Graduate studies at Western
Australasian Journal of Philosophy 82 (1):93 – 111 (2004)
|Abstract||David Lewis's influential work on the epistemology and metaphysics of objective chance has convinced many philosophers of the central importance of the following two claims: First, it is a serious cost of reductionist positions about chance (such as that occupied by Lewis) that they are, apparently, forced to modify the Principal Principle--the central principle relating objective chance to rational subjective probability--in order to avoid contradiction. Second, it is a perhaps more serious cost of the rival non-reductionist position that, unlike reductionism, it can give no coherent explanation for why the Principal Principle should hold. I argue that both of these claims are fundamentally mistaken.|
|Keywords||No keywords specified (fix it)|
|Categories||categorize this paper)|
|Through your library||Configure|
Similar books and articles
Milan M. Ćirković (2006). Is Quantum Suicide Painless? On an Apparent Violation of the Principal Principle. Foundations of Science 11 (3):287-296.
Aidan Lyon (2010). Deterministic Probability: Neither Chance nor Credence. Synthese 182 (3):413-432.
Robert Black (1998). Chance, Credence, and the Principal Principle. British Journal for the Philosophy of Science 49 (3):371-385.
Christopher J. G. Meacham (2010). Two Mistakes Regarding the Principal Principle. British Journal for the Philosophy of Science 61 (2):407-431.
Frank Arntzenius & Ned Hall (2003). On What We Know About Chance. British Journal for the Philosophy of Science 54 (2):171-179.
Gabriella Pigozzi, On the Notion of Admissibility in Chance-Credence Principles: A Comment on Vranas.

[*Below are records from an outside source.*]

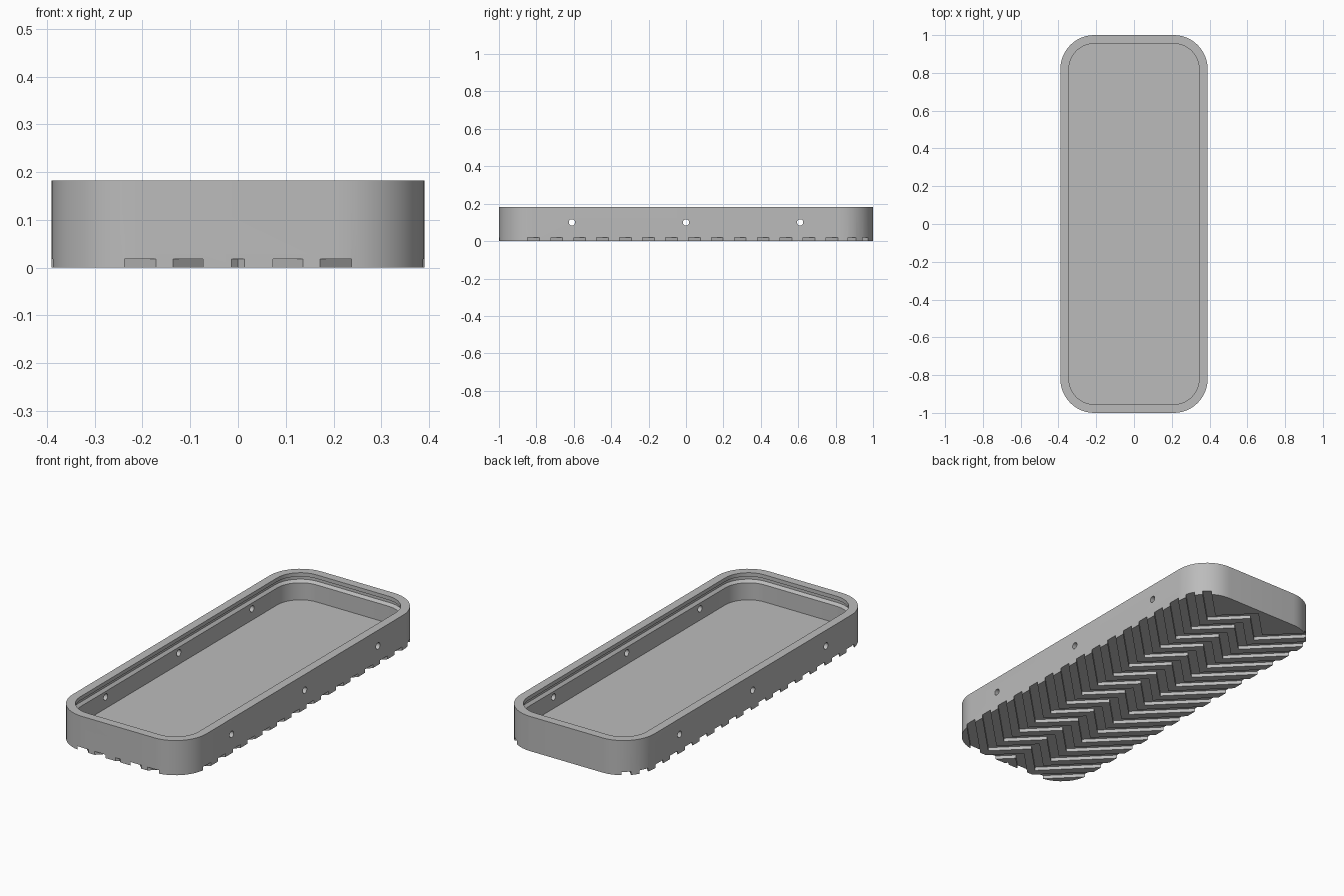
import bpy
import bmesh
from math import cos, sin, pi, radians
from mathutils import Matrix

if "Cube" in bpy.data.objects:
    bpy.data.objects.remove(bpy.data.objects["Cube"], do_unlink=True)

HALF_X, HALF_Y, HEIGHT = 0.39, 1.0, 0.183
CORNER, WALL, FLOOR = 0.18, 0.045, 0.04
TREAD_DEPTH, PITCH, GROOVE = 0.018, 0.1226, 0.063

gray = bpy.data.materials.new("plain_gray")
gray.use_nodes = True
gray.diffuse_color = (0.5, 0.5, 0.5, 1)
gray.node_tree.nodes["Principled BSDF"].inputs["Base Color"].default_value = (0.5, 0.5, 0.5, 1)


def make_object(name, bm):
    bmesh.ops.recalc_face_normals(bm, faces=bm.faces)
    mesh = bpy.data.meshes.new(name)
    bm.to_mesh(mesh)
    bm.free()
    mesh.materials.append(gray)
    obj = bpy.data.objects.new(name, mesh)
    bpy.context.collection.objects.link(obj)
    return obj


def rounded_ring(bm, inset, z, steps=12):
    """Loop of vertices around a rounded rectangle."""
    r = CORNER - inset
    ring = []
    for quarter, (sx, sy) in enumerate([(1, 1), (-1, 1), (-1, -1), (1, -1)]):
        for i in range(steps + 1):
            a = (quarter + i / steps) * pi / 2
            ring.append(bm.verts.new((sx * (HALF_X - CORNER) + r * cos(a),
                                      sy * (HALF_Y - CORNER) + r * sin(a), z)))
    return ring


# Tray: outer wall, rim, shallow snap groove inside the rim, and floor
bm = bmesh.new()
snap = WALL - 0.013
section = [(0, 0), (0, HEIGHT), (WALL, HEIGHT), (WALL, 0.163), (snap, 0.163),
           (snap, 0.143), (WALL, 0.13), (WALL, FLOOR)]
rings = [rounded_ring(bm, inset, z) for inset, z in section]
for low, high in zip(rings, rings[1:]):
    for i in range(len(low)):
        j = (i + 1) % len(low)
        bm.faces.new((low[i], low[j], high[j], high[i]))
bm.faces.new(rings[0])
bm.faces.new(rings[-1])
tray = make_object("tray", bm)

# Zigzag tread grooves under the tray
bm = bmesh.new()
APEX, REACH = 0.154, 0.5
zigzag = [(-REACH, REACH - 2 * APEX), (-APEX, -APEX), (0, 0),
          (APEX, -APEX), (REACH, REACH - 2 * APEX)]
for n in range(-1, 16):
    start = -0.927 + n * PITCH
    columns = []
    for x, y in zigzag:
        columns.append([bm.verts.new((x, start + y + dy, z)) for dy, z in
                        [(0, -0.05), (GROOVE, -0.05), (GROOVE, TREAD_DEPTH), (0, TREAD_DEPTH)]])
    for a, b in zip(columns, columns[1:]):
        for i in range(4):
            j = (i + 1) % 4
            bm.faces.new((a[i], a[j], b[j], b[i]))
    bm.faces.new(columns[0])
    bm.faces.new(columns[-1])
tread_cutter = make_object("tread_cutter", bm)

# Round holes through both long walls
bm = bmesh.new()
for y in (-0.61, 0, 0.61):
    bmesh.ops.create_cone(bm, cap_ends=True, segments=20, radius1=0.017, radius2=0.017, depth=1,
                          matrix=Matrix.Translation((0, y, 0.1)) @ Matrix.Rotation(pi / 2, 4, "Y"))
hole_cutter = make_object("hole_cutter", bm)

# Cut, then discard the cutters
bpy.ops.object.select_all(action="DESELECT")
bpy.context.view_layer.objects.active = tray
tray.select_set(True)
for cutter in (tread_cutter, hole_cutter):
    cutter.hide_render = True
    cut = tray.modifiers.new("cut", "BOOLEAN")
    cut.operation, cut.solver, cut.object = "DIFFERENCE", "EXACT", cutter
    bpy.ops.object.modifier_apply(modifier=cut.name)
    bpy.data.objects.remove(cutter, do_unlink=True)

bpy.ops.object.shade_smooth_by_angle(angle=radians(30))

Ned Hall (2004). Two Mistakes About Credence and Chance. Australasian Journal of Philosophy 82 (1):93 – 111.
Added to index2009-01-28
Total downloads68 ( #15,782 of 734,603 )
Recent downloads (6 months)4 ( #20,424 of 734,603 )
How can I increase my downloads?